The derivative of xe^-x is equal to (1-x)e^-x. In this post, we will find the derivative of xe^-x by the product rule and the first principle of derivatives.

## Derivative of xe^-x by Product Rule

Product rule of derivatives: If f(x) = g(x) h(x) is a product of two functions, then the derivative of f(x) is given by

`d/dx[f(x)]` `=g(x) d/dx[h(x)]+h(x) d/dx[g(x)]`

We have `f(x)=xe^{-x}`.

So we can take `g(x)=x` and `h(x)=e^{-x}`.

Thus, the derivative of `f(x)=xe^{-x}` by the product rule is equal to

`d/dx[xe^{-x}]` `=x d/dx[e^{-x}]+e^{-x} d/dx[x]`

`=-xe^{-x}+e^{-x}cdot 1`

`=(1-x)e^{-x}`

Hence, the derivative of xe^-x by the product rule is (1-x)e^-x.

## Derivative of xe^-x by First Principle

The derivative of `f(x)=xe^{-x}`by the first principle is given by

`(xe^{-x})’` `=lim_{h to 0} frac{(x+h)e^{-(x+h)}-xe^{-x}}{h}`

`=lim_{h to 0}` `frac{xe^{-(x+h)}+he^{-(x+h)}-xe^{-x}}{h}`

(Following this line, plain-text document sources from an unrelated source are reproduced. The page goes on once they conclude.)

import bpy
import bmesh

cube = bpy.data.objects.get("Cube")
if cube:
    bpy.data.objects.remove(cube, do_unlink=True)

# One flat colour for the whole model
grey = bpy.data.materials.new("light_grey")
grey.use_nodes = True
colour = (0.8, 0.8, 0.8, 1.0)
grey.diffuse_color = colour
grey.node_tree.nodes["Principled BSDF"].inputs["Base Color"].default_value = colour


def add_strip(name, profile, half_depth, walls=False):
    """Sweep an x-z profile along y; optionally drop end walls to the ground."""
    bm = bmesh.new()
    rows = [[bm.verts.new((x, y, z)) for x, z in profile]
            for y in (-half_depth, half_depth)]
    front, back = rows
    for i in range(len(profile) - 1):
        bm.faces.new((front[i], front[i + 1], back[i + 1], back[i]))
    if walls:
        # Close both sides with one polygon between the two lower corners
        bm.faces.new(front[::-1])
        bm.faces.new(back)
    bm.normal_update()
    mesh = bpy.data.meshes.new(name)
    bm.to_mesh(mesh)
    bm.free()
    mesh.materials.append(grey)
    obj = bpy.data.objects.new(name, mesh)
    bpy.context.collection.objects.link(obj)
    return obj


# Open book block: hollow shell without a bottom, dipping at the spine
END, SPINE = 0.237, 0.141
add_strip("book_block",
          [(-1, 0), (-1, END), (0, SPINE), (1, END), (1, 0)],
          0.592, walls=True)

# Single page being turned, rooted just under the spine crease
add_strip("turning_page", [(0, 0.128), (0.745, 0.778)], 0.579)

`=lim_{h to 0}` `[frac{xe^{-(x+h)}-xe^{-x}}{h}` `+frac{he^{-(x+h)}}{h}]`

`=lim_{h to 0}` `frac{xe^{-x}e^{-h}-xe^{-x}}{h}` `+lim_{h to 0} e^{-(x+h)}`

`=xe^{-x} lim_{h to 0}` `frac{e^{-h}-1}{h}` `+e^{-(x+0)}`

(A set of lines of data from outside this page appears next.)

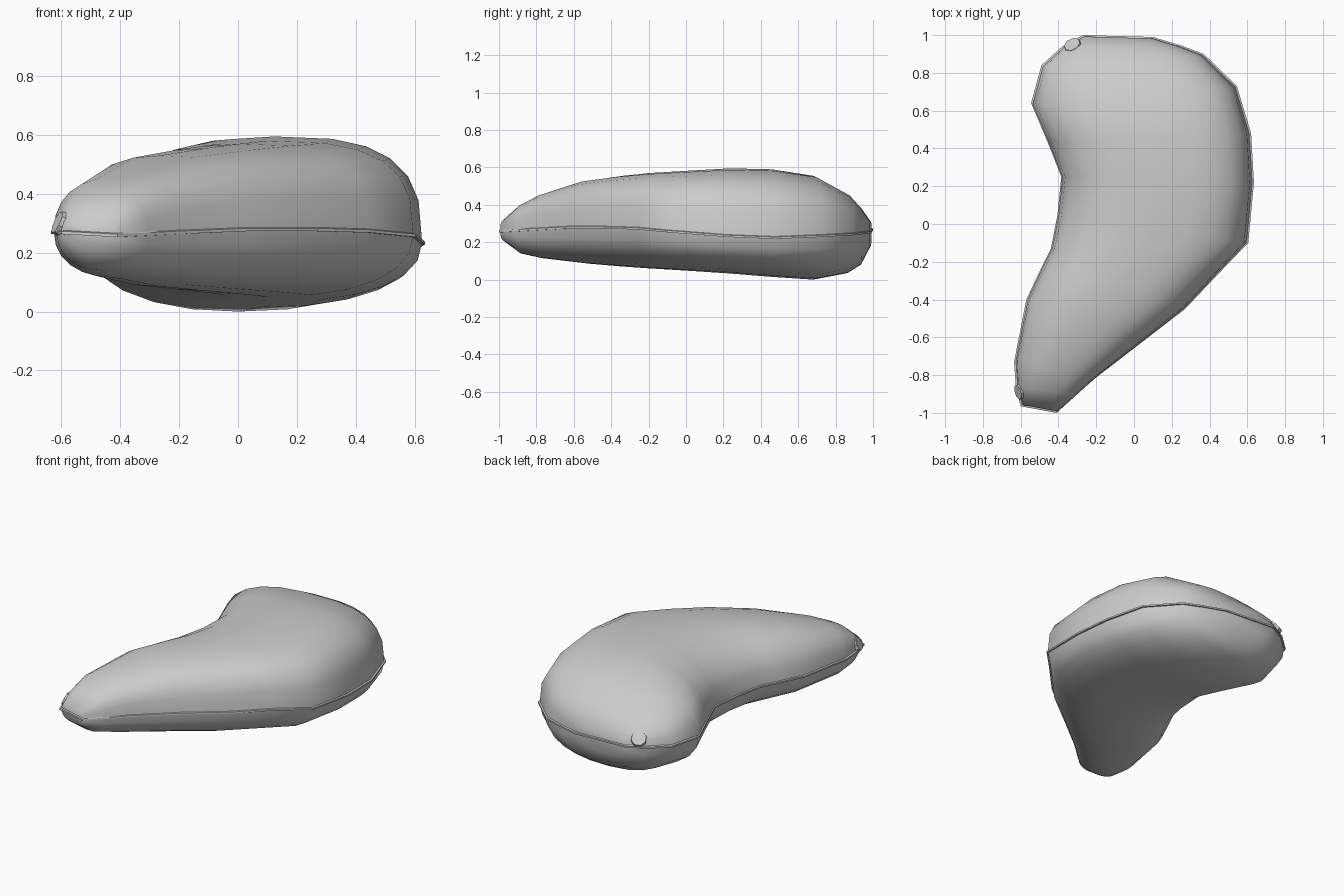
import bpy, bmesh, math
from mathutils import Vector

if "Cube" in bpy.data.objects:
    bpy.data.objects.remove(bpy.data.objects["Cube"])

# Stations from narrow end to wide end:
# left x, y, right x, y, crown z, belly z, right-hand seam z
STATIONS = [
    (-.60, -.965, -.41, -1.0, .315, .21, .265),
    (-.625, -.87, -.31, -.91, .40, .14, .27),
    (-.635, -.73, -.21, -.82, .455, .115, .275),
    (-.57, -.40, .03, -.635, .53, .085, .285),
    (-.49, -.23, .27, -.45, .555, .07, .285),
    (-.44, -.13, .45, -.26, .57, .06, .28),
    (-.405, .05, .605, -.10, .58, .05, .265),
    (-.385, .25, .635, .22, .595, .033, .24),
    (-.46, .44, .62, .48, .59, .015, .23),
    (-.545, .64, .545, .73, .555, .0, .24),
    (-.49, .84, .37, .90, .455, .035, .25),
    (-.38, .94, .25, .945, .385, .08, .255),
    (-.27, 1.0, .10, .99, .31, .18, .26),
]
LEFT_SEAM = .275
SEGS = 12


def section(st, up, powers, shrink, drop):
    """Superellipse half section between the left and right outline points."""
    lx, ly, rx, ry, crown, belly, rz = st
    left = Vector((lx * shrink, ly * (1 + shrink) / 2, LEFT_SEAM - drop))
    right = Vector((rx * shrink, ry * (1 + shrink) / 2, rz - drop))
    pts = []
    for i in range(SEGS + 1):
        a = math.pi * i / SEGS
        c, s = math.cos(a), max(math.sin(a), 0)
        power = powers[0] if c > 0 else powers[1]
        t = .5 - .5 * math.copysign(abs(c) ** (2 / power), c)
        p = left.lerp(right, t)
        p.z += ((crown if up else belly) - p.z) * s ** (2 / power)
        pts.append(p)
    return pts


def finish(name, bm, angle):
    bmesh.ops.recalc_face_normals(bm, faces=bm.faces)
    me = bpy.data.meshes.new(name)
    bm.to_mesh(me)
    bm.free()
    ob = bpy.data.objects.new(name, me)
    bpy.context.collection.objects.link(ob)
    bpy.ops.object.select_all(action='DESELECT')
    ob.select_set(True)
    bpy.context.view_layer.objects.active = ob
    bpy.ops.object.shade_smooth_by_angle(angle=math.radians(angle))


def shell(name, up, powers, shrink, drop):
    bm = bmesh.new()
    rows = [[bm.verts.new(p) for p in section(s, up, powers, shrink, drop)]
            for s in STATIONS]
    for a, b in zip(rows, rows[1:]):
        for i in range(SEGS):
            bm.faces.new((a[i], a[i + 1], b[i + 1], b[i]))
    bm.faces.new(rows[0])
    bm.faces.new(rows[-1])
    finish(name, bm, 75)


shell("upper_shell", True, (2.3, 2.9), .985, .004)
shell("lower_shell", False, (2.2, 2.3), .985, .004)

# Thin flange running round the seam
bm = bmesh.new()
outline = [(s[0], s[1], LEFT_SEAM) for s in STATIONS]
outline += [(s[2], s[3], s[6]) for s in reversed(STATIONS)]
profile = ((.97, .004), (1, -.002), (1, -.012), (.97, -.012))
rings = [[bm.verts.new((x * k, y * (1 + k) / 2, z + dz)) for x, y, z in outline]
         for k, dz in profile]
n = len(outline)
for a, b in zip(rings, rings[1:]):
    for i in range(n):
        j = (i + 1) % n
        bm.faces.new((a[i], a[j], b[j], b[i]))
finish("seam_flange", bm, 30)


# Small round tabs over the seam at both ends
def tab(name, loc, normal, radius):
    bm = bmesh.new()
    bmesh.ops.create_cone(bm, cap_ends=True, segments=8, radius1=radius,
                          radius2=radius * .9, depth=.02)
    q = Vector((0, 0, 1)).rotation_difference(Vector(normal))
    for v in bm.verts:
        v.co = q @ v.co + Vector(loc)
    finish(name, bm, 30)


tab("head_tab", (-.325, .945, .315), (-.35, .65, .65), .05)
tab("tail_tab", (-.606, -.888, .30), (-.85, -.25, .4), .045)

`=xe^{-x} lim_{h to 0}` `frac{e^{-h}-1}{-h} times (-1)` `+e^{-x}`

Let `z=-h`. Then z tends to 0 as h tends to 0.

`=-xe^{-x} lim_{z to 0}` `frac{e^{z}-1}{z}` `+e^{-x}`

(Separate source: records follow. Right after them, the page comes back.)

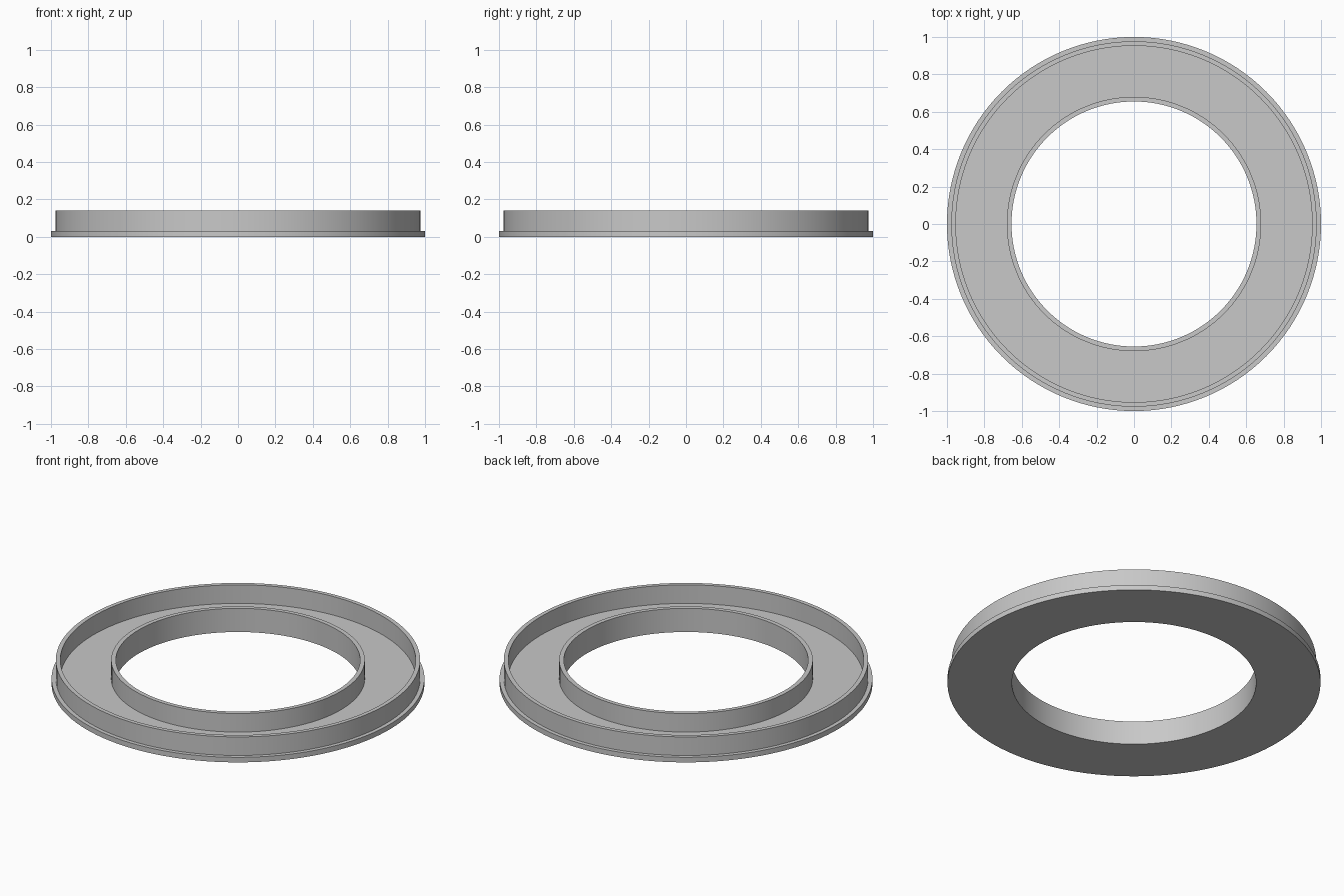
import bpy, bmesh, math
from mathutils import Vector

cube = bpy.data.objects.get("Cube")
if cube:
    bpy.data.objects.remove(cube, do_unlink=True)

SEGMENTS = 128
FLOOR, RIM = 0.03, 0.14
BORE, INNER_WALL, OUTER_WALL, WALL_TOP, FLANGE = 0.655, 0.68, 0.953, 0.977, 1.0

# Plain grey
grey = bpy.data.materials.new("light_grey")
grey.use_nodes = True
color = (0.58, 0.58, 0.58, 1)
grey.diffuse_color = color
grey.node_tree.nodes["Principled BSDF"].inputs["Base Color"].default_value = color


def lathe(name, profile, material):
    """Revolve a closed (radius, height) profile around z."""
    bm = bmesh.new()
    rings = []
    for i in range(SEGMENTS):
        a = math.tau * i / SEGMENTS
        rings.append([bm.verts.new((r * math.cos(a), r * math.sin(a), z)) for r, z in profile])
    n = len(profile)
    for i in range(SEGMENTS):
        here, there = rings[i], rings[(i + 1) % SEGMENTS]
        for j in range(n):
            k = (j + 1) % n
            bm.faces.new((here[j], there[j], there[k], here[k]))
    bmesh.ops.recalc_face_normals(bm, faces=bm.faces)
    mesh = bpy.data.meshes.new(name)
    bm.to_mesh(mesh)
    bm.free()
    mesh.materials.append(material)
    obj = bpy.data.objects.new(name, mesh)
    bpy.context.collection.objects.link(obj)
    bpy.ops.object.select_all(action="DESELECT")
    obj.select_set(True)
    bpy.context.view_layer.objects.active = obj
    bpy.ops.object.shade_smooth_by_angle(angle=math.radians(30))
    return obj


# Ring channel: flat base, inner and outer walls, narrow outer flange
lathe("ring_channel", [
    (BORE, 0), (FLANGE, 0), (FLANGE, FLOOR), (WALL_TOP, FLOOR),
    (WALL_TOP, RIM), (OUTER_WALL, RIM), (OUTER_WALL, FLOOR),
    (INNER_WALL, FLOOR), (INNER_WALL, RIM), (BORE, RIM),
], grey)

`=-xe^{-x} cdot 1 +e^{-x}` as we know that the limit of (e^z-1)/z tends to 1 when z tends to 0.

`=-xe^{-x} +e^{-x}` `=(1-x)e^{-x}`.

Hence, the derivative of xe^-x from the first principle is equal to (1-x)e^-x.